I would like to encourage the public to promptly inform the health authorities by calling toll-free number 54747 (Airtel) or 929 (TNM) whenever one is experiencing COVID-19 like symptoms such as fever, cough, flu, shortness of breath, loss of taste or smell and tiredness. This will help us to identify the disease in early stages so that appropriate care can be given immediately.
Let me also encourage those that have been confirmed to COVID-19 positive to promptly seek care if they are experiencing shortness of breath.
Let me emphasize that to effectively reduce and stop the coronavirus from spreading, there is need for a collective effort to contain the pandemic by comprehensively following all the preventive and containment measures.
The following preventive measures should be our daily routine regardless of status: frequent handwashing with soap, proper wearing of mask, avoiding over- crowded places, practicing
cough and sneeze etiquette, staying home if you have flu like symptoms and decontaminating commonly touched surfaces.

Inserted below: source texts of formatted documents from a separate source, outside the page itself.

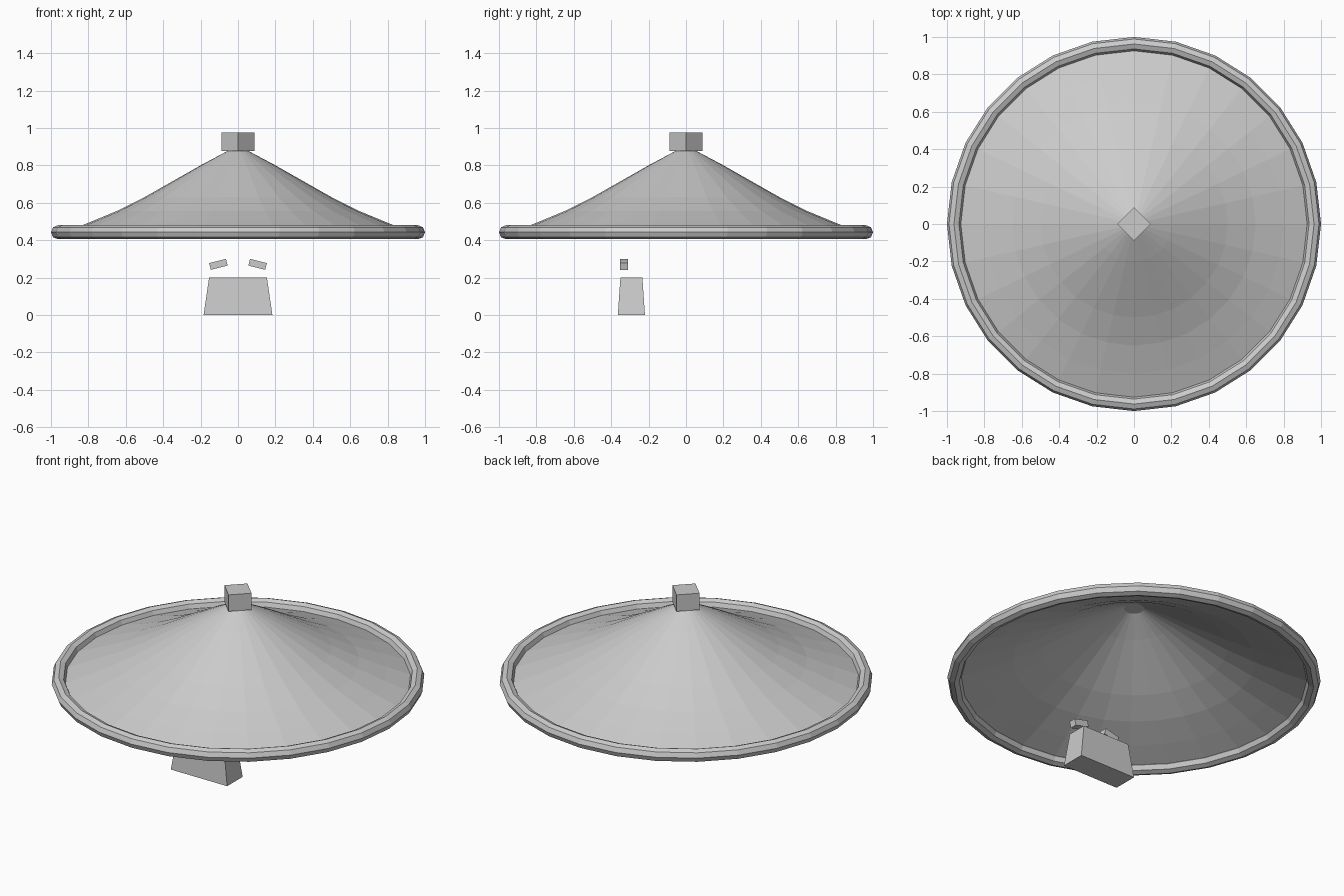
import bpy, bmesh, math
from mathutils import Matrix, Vector

cube = bpy.data.objects.get("Cube")
if cube:
    bpy.data.objects.remove(cube, do_unlink=True)

grey = bpy.data.materials.new("plain grey")
grey.use_nodes = True
colour = (0.6, 0.6, 0.6, 1)
grey.diffuse_color = colour
grey.node_tree.nodes["Principled BSDF"].inputs["Base Color"].default_value = colour

SIDES = 28


def finish(name, bm):
    bmesh.ops.recalc_face_normals(bm, faces=bm.faces)
    mesh = bpy.data.meshes.new(name)
    bm.to_mesh(mesh)
    bm.free()
    mesh.materials.append(grey)
    obj = bpy.data.objects.new(name, mesh)
    bpy.context.collection.objects.link(obj)
    return obj


def lathe(name, profile, closed=False):
    """Flat-faced surface of revolution from (radius, height) points."""
    bm = bmesh.new()
    rings = []
    for r, z in profile:
        angles = [math.tau * i / SIDES for i in range(SIDES)]
        rings.append([bm.verts.new((r * math.cos(a), r * math.sin(a), z)) for a in angles])
    pairs = list(zip(rings, rings[1:]))
    if closed:
        pairs.append((rings[-1], rings[0]))
    for low, high in pairs:
        for i in range(SIDES):
            j = (i + 1) % SIDES
            bm.faces.new((low[i], low[j], high[j], high[i]))
    return finish(name, bm)


def block(name, size, centre, axis="Z", turn=0, taper=(1, 1)):
    """Box with its top scaled by taper, then turned and placed."""
    bm = bmesh.new()
    bmesh.ops.create_cube(bm, size=1)
    for v in bm.verts:
        if v.co.z > 0:
            v.co.x *= taper[0]
            v.co.y *= taper[1]
    bm.transform(Matrix.Translation(Vector(centre))
                 @ Matrix.Rotation(math.radians(turn), 4, axis)
                 @ Matrix.Diagonal((*size, 1)))
    return finish(name, bm)


# Flared conical hat, an open sheet whose edge sits inside the rim
lathe("hat_cone", [(0.95, 0.435), (0.8, 0.493), (0.65, 0.555), (0.5, 0.63),
                   (0.35, 0.715), (0.2, 0.80), (0.05, 0.88)])

# Eight-sided tube around the hat's edge
tube = 0.0375
lathe("hat_rim", [(1 - tube + tube * math.cos(math.tau * k / 8),
                   0.4425 + tube * math.sin(math.tau * k / 8)) for k in range(8)], closed=True)

# Square knob turned corner-first
block("hat_knob", (0.125, 0.125, 0.098), (0, 0, 0.927), turn=45)

# Tapered beard block
block("beard", (0.368, 0.145, 0.2), (0, -0.292, 0.1), taper=(0.84, 0.81))

# Eyebrows sloping down to the outside
for side, label in ((1, "left"), (-1, "right")):
    block(label + "_eyebrow", (0.093, 0.042, 0.037), (side * 0.105, -0.332, 0.271),
          axis="Y", turn=side * 14)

Watch your distance! Wash your hands! Wear your mask! Seek for care early upon development of symptoms of COVID-19.